▶ **Record excerpts**:

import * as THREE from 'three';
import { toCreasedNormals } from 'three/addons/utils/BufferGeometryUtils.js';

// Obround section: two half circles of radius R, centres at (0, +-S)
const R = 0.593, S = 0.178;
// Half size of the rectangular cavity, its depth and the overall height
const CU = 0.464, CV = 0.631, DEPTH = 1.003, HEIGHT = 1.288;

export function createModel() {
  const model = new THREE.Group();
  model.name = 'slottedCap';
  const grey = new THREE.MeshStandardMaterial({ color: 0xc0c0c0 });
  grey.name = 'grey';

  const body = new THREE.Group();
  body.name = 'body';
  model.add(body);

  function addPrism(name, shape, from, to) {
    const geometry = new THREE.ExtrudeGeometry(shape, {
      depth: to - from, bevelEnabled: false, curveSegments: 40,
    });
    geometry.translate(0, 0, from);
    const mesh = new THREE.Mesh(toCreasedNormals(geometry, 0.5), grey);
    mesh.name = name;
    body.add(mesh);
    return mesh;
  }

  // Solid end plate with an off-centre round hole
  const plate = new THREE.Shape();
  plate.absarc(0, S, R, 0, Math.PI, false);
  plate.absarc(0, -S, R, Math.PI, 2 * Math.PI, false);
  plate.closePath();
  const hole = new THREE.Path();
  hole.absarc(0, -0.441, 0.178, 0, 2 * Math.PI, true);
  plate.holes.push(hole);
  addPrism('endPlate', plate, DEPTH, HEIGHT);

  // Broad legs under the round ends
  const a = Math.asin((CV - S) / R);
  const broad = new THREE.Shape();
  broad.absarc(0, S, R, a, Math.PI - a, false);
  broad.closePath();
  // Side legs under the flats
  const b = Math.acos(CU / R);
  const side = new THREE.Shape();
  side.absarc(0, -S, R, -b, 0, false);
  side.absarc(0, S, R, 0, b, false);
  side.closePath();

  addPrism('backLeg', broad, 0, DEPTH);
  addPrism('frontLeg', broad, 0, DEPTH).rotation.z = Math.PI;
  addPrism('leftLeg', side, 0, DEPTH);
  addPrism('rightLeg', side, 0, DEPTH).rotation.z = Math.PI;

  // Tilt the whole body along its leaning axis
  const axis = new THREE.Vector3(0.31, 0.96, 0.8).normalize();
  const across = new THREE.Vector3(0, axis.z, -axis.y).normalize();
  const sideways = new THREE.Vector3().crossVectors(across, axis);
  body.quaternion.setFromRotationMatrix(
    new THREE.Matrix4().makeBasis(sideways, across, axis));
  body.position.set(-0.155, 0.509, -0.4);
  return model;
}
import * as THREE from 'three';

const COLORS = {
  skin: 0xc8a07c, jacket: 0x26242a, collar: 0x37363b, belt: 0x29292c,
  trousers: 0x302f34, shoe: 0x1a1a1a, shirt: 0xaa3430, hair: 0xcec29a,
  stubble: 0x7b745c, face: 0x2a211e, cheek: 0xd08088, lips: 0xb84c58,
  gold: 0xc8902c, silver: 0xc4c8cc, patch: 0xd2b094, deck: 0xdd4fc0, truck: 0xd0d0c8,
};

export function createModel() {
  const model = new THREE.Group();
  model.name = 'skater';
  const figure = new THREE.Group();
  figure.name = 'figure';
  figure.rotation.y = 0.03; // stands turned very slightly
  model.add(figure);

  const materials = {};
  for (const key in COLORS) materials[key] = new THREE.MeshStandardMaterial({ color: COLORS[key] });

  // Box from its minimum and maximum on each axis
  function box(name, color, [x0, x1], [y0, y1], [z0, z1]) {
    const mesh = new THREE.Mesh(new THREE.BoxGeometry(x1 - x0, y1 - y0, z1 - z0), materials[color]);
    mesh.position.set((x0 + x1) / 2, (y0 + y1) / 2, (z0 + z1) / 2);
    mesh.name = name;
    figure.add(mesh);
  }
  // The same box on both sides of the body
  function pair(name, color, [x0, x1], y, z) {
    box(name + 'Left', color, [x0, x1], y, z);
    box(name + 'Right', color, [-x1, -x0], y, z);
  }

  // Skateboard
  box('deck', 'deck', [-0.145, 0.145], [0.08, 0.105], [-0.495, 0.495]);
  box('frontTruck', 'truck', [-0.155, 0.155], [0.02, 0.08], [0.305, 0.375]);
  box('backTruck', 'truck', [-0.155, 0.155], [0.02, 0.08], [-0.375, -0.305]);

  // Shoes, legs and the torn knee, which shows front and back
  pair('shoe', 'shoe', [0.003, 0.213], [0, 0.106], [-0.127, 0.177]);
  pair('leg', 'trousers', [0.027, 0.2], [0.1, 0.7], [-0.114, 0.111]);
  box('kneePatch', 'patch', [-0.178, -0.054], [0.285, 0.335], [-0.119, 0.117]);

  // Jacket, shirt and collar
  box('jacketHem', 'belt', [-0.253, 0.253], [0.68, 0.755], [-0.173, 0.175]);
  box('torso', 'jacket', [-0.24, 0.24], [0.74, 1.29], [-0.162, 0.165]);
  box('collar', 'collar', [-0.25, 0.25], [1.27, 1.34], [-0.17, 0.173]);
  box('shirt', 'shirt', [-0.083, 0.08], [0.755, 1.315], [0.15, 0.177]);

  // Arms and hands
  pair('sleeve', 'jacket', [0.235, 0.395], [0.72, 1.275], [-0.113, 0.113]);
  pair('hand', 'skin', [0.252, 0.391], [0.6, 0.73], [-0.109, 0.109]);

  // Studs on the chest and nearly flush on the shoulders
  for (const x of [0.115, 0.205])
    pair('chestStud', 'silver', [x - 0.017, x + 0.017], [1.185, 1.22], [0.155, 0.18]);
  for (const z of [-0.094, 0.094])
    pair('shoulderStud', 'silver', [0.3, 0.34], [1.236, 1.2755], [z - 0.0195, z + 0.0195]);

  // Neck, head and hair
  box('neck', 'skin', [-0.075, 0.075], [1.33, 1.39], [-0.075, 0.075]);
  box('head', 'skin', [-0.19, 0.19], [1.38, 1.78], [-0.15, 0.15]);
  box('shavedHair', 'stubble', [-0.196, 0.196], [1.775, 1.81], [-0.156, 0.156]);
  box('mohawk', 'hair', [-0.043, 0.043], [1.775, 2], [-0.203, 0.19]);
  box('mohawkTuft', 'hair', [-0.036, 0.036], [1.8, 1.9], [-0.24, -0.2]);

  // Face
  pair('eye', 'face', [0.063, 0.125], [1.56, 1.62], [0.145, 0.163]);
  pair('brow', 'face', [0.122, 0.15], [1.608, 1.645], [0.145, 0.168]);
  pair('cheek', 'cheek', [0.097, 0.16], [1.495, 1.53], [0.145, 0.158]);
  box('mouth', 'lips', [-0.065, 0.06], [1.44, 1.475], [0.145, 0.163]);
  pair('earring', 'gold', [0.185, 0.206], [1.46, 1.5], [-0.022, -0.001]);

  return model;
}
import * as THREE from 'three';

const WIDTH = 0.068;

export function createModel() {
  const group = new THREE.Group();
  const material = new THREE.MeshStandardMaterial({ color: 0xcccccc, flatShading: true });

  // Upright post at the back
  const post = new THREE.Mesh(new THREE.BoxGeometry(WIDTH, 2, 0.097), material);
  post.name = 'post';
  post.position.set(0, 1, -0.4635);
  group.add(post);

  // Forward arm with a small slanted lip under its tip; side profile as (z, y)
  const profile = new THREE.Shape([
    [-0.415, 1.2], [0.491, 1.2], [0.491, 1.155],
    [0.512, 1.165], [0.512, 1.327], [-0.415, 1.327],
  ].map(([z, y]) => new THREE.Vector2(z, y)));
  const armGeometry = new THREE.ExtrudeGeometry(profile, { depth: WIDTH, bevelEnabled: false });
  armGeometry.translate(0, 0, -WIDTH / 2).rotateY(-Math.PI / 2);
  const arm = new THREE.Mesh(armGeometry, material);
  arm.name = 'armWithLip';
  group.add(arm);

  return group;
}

▶ **What is expected**: Make sure every record is repeated exactly.

▶ **Result for this exercise**:
import * as THREE from 'three';
import { toCreasedNormals } from 'three/addons/utils/BufferGeometryUtils.js';

// Obround section: two half circles of radius R, centres at (0, +-S)
const R = 0.593, S = 0.178;
// Half size of the rectangular cavity, its depth and the overall height
const CU = 0.464, CV = 0.631, DEPTH = 1.003, HEIGHT = 1.288;

export function createModel() {
  const model = new THREE.Group();
  model.name = 'slottedCap';
  const grey = new THREE.MeshStandardMaterial({ color: 0xc0c0c0 });
  grey.name = 'grey';

  const body = new THREE.Group();
  body.name = 'body';
  model.add(body);

  function addPrism(name, shape, from, to) {
    const geometry = new THREE.ExtrudeGeometry(shape, {
      depth: to - from, bevelEnabled: false, curveSegments: 40,
    });
    geometry.translate(0, 0, from);
    const mesh = new THREE.Mesh(toCreasedNormals(geometry, 0.5), grey);
    mesh.name = name;
    body.add(mesh);
    return mesh;
  }

  // Solid end plate with an off-centre round hole
  const plate = new THREE.Shape();
  plate.absarc(0, S, R, 0, Math.PI, false);
  plate.absarc(0, -S, R, Math.PI, 2 * Math.PI, false);
  plate.closePath();
  const hole = new THREE.Path();
  hole.absarc(0, -0.441, 0.178, 0, 2 * Math.PI, true);
  plate.holes.push(hole);
  addPrism('endPlate', plate, DEPTH, HEIGHT);

  // Broad legs under the round ends
  const a = Math.asin((CV - S) / R);
  const broad = new THREE.Shape();
  broad.absarc(0, S, R, a, Math.PI - a, false);
  broad.closePath();
  // Side legs under the flats
  const b = Math.acos(CU / R);
  const side = new THREE.Shape();
  side.absarc(0, -S, R, -b, 0, false);
  side.absarc(0, S, R, 0, b, false);
  side.closePath();

  addPrism('backLeg', broad, 0, DEPTH);
  addPrism('frontLeg', broad, 0, DEPTH).rotation.z = Math.PI;
  addPrism('leftLeg', side, 0, DEPTH);
  addPrism('rightLeg', side, 0, DEPTH).rotation.z = Math.PI;

  // Tilt the whole body along its leaning axis
  const axis = new THREE.Vector3(0.31, 0.96, 0.8).normalize();
  const across = new THREE.Vector3(0, axis.z, -axis.y).normalize();
  const sideways = new THREE.Vector3().crossVectors(across, axis);
  body.quaternion.setFromRotationMatrix(
    new THREE.Matrix4().makeBasis(sideways, across, axis));
  body.position.set(-0.155, 0.509, -0.4);
  return model;
}
import * as THREE from 'three';

const COLORS = {
  skin: 0xc8a07c, jacket: 0x26242a, collar: 0x37363b, belt: 0x29292c,
  trousers: 0x302f34, shoe: 0x1a1a1a, shirt: 0xaa3430, hair: 0xcec29a,
  stubble: 0x7b745c, face: 0x2a211e, cheek: 0xd08088, lips: 0xb84c58,
  gold: 0xc8902c, silver: 0xc4c8cc, patch: 0xd2b094, deck: 0xdd4fc0, truck: 0xd0d0c8,
};

export function createModel() {
  const model = new THREE.Group();
  model.name = 'skater';
  const figure = new THREE.Group();
  figure.name = 'figure';
  figure.rotation.y = 0.03; // stands turned very slightly
  model.add(figure);

  const materials = {};
  for (const key in COLORS) materials[key] = new THREE.MeshStandardMaterial({ color: COLORS[key] });

  // Box from its minimum and maximum on each axis
  function box(name, color, [x0, x1], [y0, y1], [z0, z1]) {
    const mesh = new THREE.Mesh(new THREE.BoxGeometry(x1 - x0, y1 - y0, z1 - z0), materials[color]);
    mesh.position.set((x0 + x1) / 2, (y0 + y1) / 2, (z0 + z1) / 2);
    mesh.name = name;
    figure.add(mesh);
  }
  // The same box on both sides of the body
  function pair(name, color, [x0, x1], y, z) {
    box(name + 'Left', color, [x0, x1], y, z);
    box(name + 'Right', color, [-x1, -x0], y, z);
  }

  // Skateboard
  box('deck', 'deck', [-0.145, 0.145], [0.08, 0.105], [-0.495, 0.495]);
  box('frontTruck', 'truck', [-0.155, 0.155], [0.02, 0.08], [0.305, 0.375]);
  box('backTruck', 'truck', [-0.155, 0.155], [0.02, 0.08], [-0.375, -0.305]);

  // Shoes, legs and the torn knee, which shows front and back
  pair('shoe', 'shoe', [0.003, 0.213], [0, 0.106], [-0.127, 0.177]);
  pair('leg', 'trousers', [0.027, 0.2], [0.1, 0.7], [-0.114, 0.111]);
  box('kneePatch', 'patch', [-0.178, -0.054], [0.285, 0.335], [-0.119, 0.117]);

  // Jacket, shirt and collar
  box('jacketHem', 'belt', [-0.253, 0.253], [0.68, 0.755], [-0.173, 0.175]);
  box('torso', 'jacket', [-0.24, 0.24], [0.74, 1.29], [-0.162, 0.165]);
  box('collar', 'collar', [-0.25, 0.25], [1.27, 1.34], [-0.17, 0.173]);
  box('shirt', 'shirt', [-0.083, 0.08], [0.755, 1.315], [0.15, 0.177]);

  // Arms and hands
  pair('sleeve', 'jacket', [0.235, 0.395], [0.72, 1.275], [-0.113, 0.113]);
  pair('hand', 'skin', [0.252, 0.391], [0.6, 0.73], [-0.109, 0.109]);

  // Studs on the chest and nearly flush on the shoulders
  for (const x of [0.115, 0.205])
    pair('chestStud', 'silver', [x - 0.017, x + 0.017], [1.185, 1.22], [0.155, 0.18]);
  for (const z of [-0.094, 0.094])
    pair('shoulderStud', 'silver', [0.3, 0.34], [1.236, 1.2755], [z - 0.0195, z + 0.0195]);

  // Neck, head and hair
  box('neck', 'skin', [-0.075, 0.075], [1.33, 1.39], [-0.075, 0.075]);
  box('head', 'skin', [-0.19, 0.19], [1.38, 1.78], [-0.15, 0.15]);
  box('shavedHair', 'stubble', [-0.196, 0.196], [1.775, 1.81], [-0.156, 0.156]);
  box('mohawk', 'hair', [-0.043, 0.043], [1.775, 2], [-0.203, 0.19]);
  box('mohawkTuft', 'hair', [-0.036, 0.036], [1.8, 1.9], [-0.24, -0.2]);

  // Face
  pair('eye', 'face', [0.063, 0.125], [1.56, 1.62], [0.145, 0.163]);
  pair('brow', 'face', [0.122, 0.15], [1.608, 1.645], [0.145, 0.168]);
  pair('cheek', 'cheek', [0.097, 0.16], [1.495, 1.53], [0.145, 0.158]);
  box('mouth', 'lips', [-0.065, 0.06], [1.44, 1.475], [0.145, 0.163]);
  pair('earring', 'gold', [0.185, 0.206], [1.46, 1.5], [-0.022, -0.001]);

  return model;
}
import * as THREE from 'three';

const WIDTH = 0.068;

export function createModel() {
  const group = new THREE.Group();
  const material = new THREE.MeshStandardMaterial({ color: 0xcccccc, flatShading: true });

  // Upright post at the back
  const post = new THREE.Mesh(new THREE.BoxGeometry(WIDTH, 2, 0.097), material);
  post.name = 'post';
  post.position.set(0, 1, -0.4635);
  group.add(post);

  // Forward arm with a small slanted lip under its tip; side profile as (z, y)
  const profile = new THREE.Shape([
    [-0.415, 1.2], [0.491, 1.2], [0.491, 1.155],
    [0.512, 1.165], [0.512, 1.327], [-0.415, 1.327],
  ].map(([z, y]) => new THREE.Vector2(z, y)));
  const armGeometry = new THREE.ExtrudeGeometry(profile, { depth: WIDTH, bevelEnabled: false });
  armGeometry.translate(0, 0, -WIDTH / 2).rotateY(-Math.PI / 2);
  const arm = new THREE.Mesh(armGeometry, material);
  arm.name = 'armWithLip';
  group.add(arm);

  return group;
}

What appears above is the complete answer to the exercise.